-- DIRECTIONS --
Copy, from the listing, every line in which the string "data" is present.

------ LISTED ENTRIES

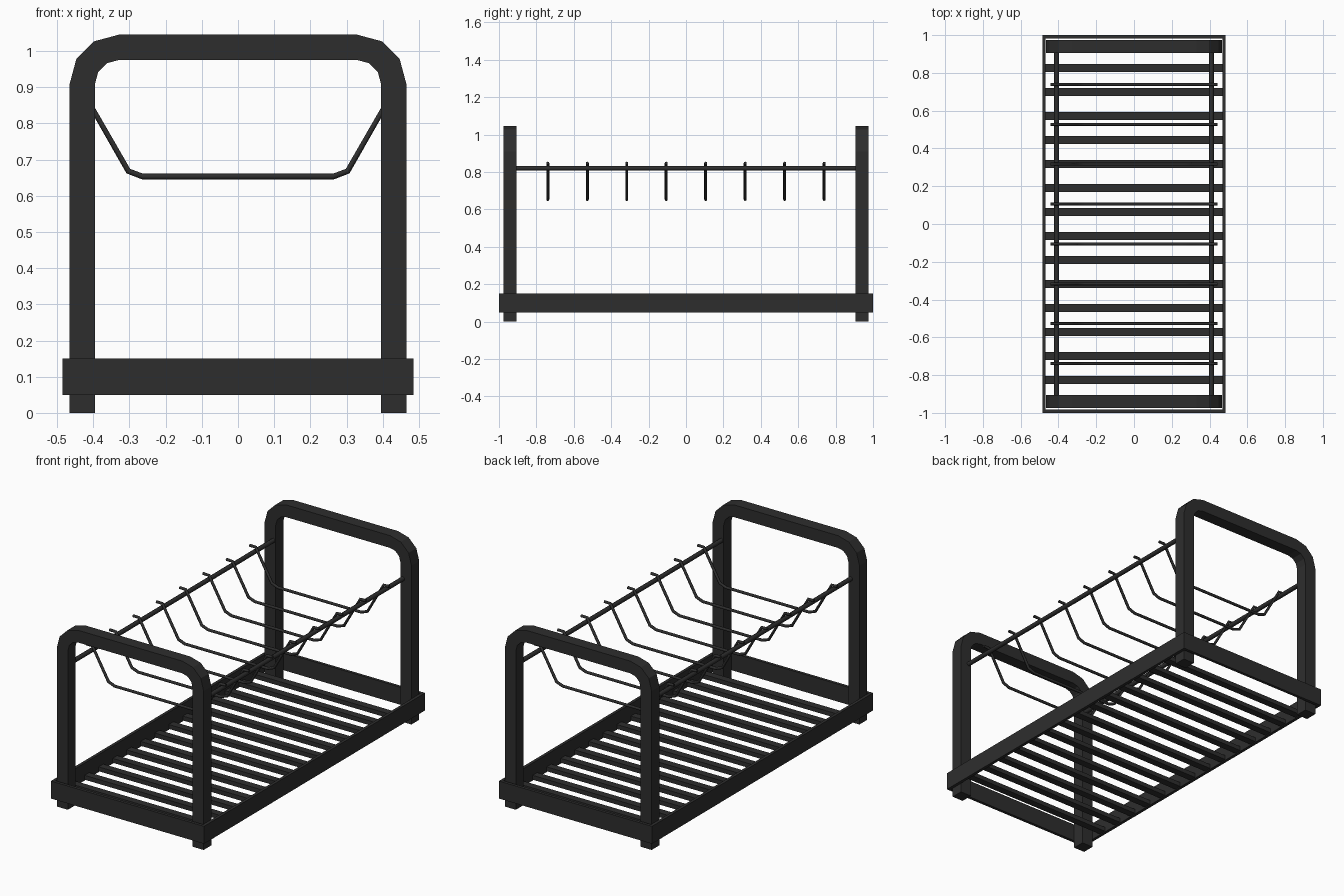
import bpy, bmesh, math

if "Cube" in bpy.data.objects:
    bpy.data.objects.remove(bpy.data.objects["Cube"])

mat = bpy.data.materials.new("matte black")
mat.diffuse_color = (0.027, 0.027, 0.027, 1)
mat.use_nodes = True
mat.node_tree.nodes["Principled BSDF"].inputs["Base Color"].default_value = mat.diffuse_color


def finish(name, bm):
    bmesh.ops.recalc_face_normals(bm, faces=bm.faces)
    me = bpy.data.meshes.new(name)
    bm.to_mesh(me)
    bm.free()
    ob = bpy.data.objects.new(name, me)
    me.materials.append(mat)
    bpy.context.collection.objects.link(ob)
    return ob


def box(name, x0, x1, y0, y1, z0, z1):
    bm = bmesh.new()
    bmesh.ops.create_cube(bm, size=1)
    for v in bm.verts:
        v.co = (x1 if v.co.x > 0 else x0, y1 if v.co.y > 0 else y0, z1 if v.co.z > 0 else z0)
    return finish(name, bm)


def wire(name, pts, r):
    cu = bpy.data.curves.new(name, 'CURVE')
    cu.dimensions = '3D'
    cu.bevel_depth = r
    cu.bevel_resolution = 2
    cu.use_fill_caps = True
    sp = cu.splines.new('POLY')
    sp.points.add(len(pts) - 1)
    for p, c in zip(sp.points, pts):
        p.co = (*c, 1)
    cu.materials.append(mat)
    ob = bpy.data.objects.new(name, cu)
    bpy.context.collection.objects.link(ob)


def arch_line(half, top, r):
    """U outline with corners of three segments, from left foot to right foot."""
    left = [(-half, 0)]
    for i in range(4):
        a = math.radians(180 - 30 * i)
        left.append((-half + r + r * math.cos(a), top - r + r * math.sin(a)))
    return left + [(-x, z) for x, z in reversed(left)]


# End frames: square tube arches
def arch(name, y0, y1):
    bm = bmesh.new()
    rings = []
    for (xo, zo), (xi, zi) in zip(arch_line(0.465, 1.045, 0.135), arch_line(0.395, 0.975, 0.065)):
        rings.append([bm.verts.new(c) for c in
                      ((xo, y0, zo), (xo, y1, zo), (xi, y1, zi), (xi, y0, zi))])
    for a, b in zip(rings, rings[1:]):
        for k in range(4):
            bm.faces.new((a[k], a[(k + 1) % 4], b[(k + 1) % 4], b[k]))
    bm.faces.new(rings[0])
    bm.faces.new(rings[-1])
    finish(name, bm)


arch("front_arch", -0.975, -0.905)
arch("back_arch", 0.905, 0.975)

# Base tray: open rectangular rim
bm = bmesh.new()
loops = []
for hx, hy, z in ((0.485, 1, 0.05), (0.485, 1, 0.15), (0.468, 0.983, 0.15), (0.468, 0.983, 0.05)):
    loops.append([bm.verts.new((sx * hx, sy * hy, z))
                  for sx, sy in ((-1, -1), (1, -1), (1, 1), (-1, 1))])
for i in range(4):
    a, b = loops[i], loops[(i + 1) % 4]
    for k in range(4):
        bm.faces.new((a[k], a[(k + 1) % 4], b[(k + 1) % 4], b[k]))
finish("base_rim", bm)

# Floor slats
for i in range(14):
    y = -0.825 + i * 1.65 / 13
    box(f"slat_{i + 1}", -0.475, 0.475, y - 0.021, y + 0.021, 0.055, 0.08)

# Side rods between the arches
for side, s in (("left", -1), ("right", 1)):
    wire(f"{side}_rod", [(s * 0.41, -0.92, 0.82), (s * 0.41, 0.92, 0.82)], 0.0125)

# Hanging wire dividers hooked over the rods
half = [(-0.442, 0.847), (-0.405, 0.846), (-0.303, 0.668), (-0.263, 0.653)]
path = half + [(-x, z) for x, z in reversed(half)]
for i in range(8):
    y = -0.739 + i * 0.2111
    wire(f"divider_{i + 1}", [(x, y, z) for x, z in path], 0.008)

------------

-- REPLY TO THE TASK --
if "Cube" in bpy.data.objects:
    bpy.data.objects.remove(bpy.data.objects["Cube"])
mat = bpy.data.materials.new("matte black")
    me = bpy.data.meshes.new(name)
    ob = bpy.data.objects.new(name, me)
    cu = bpy.data.curves.new(name, 'CURVE')
    ob = bpy.data.objects.new(name, cu)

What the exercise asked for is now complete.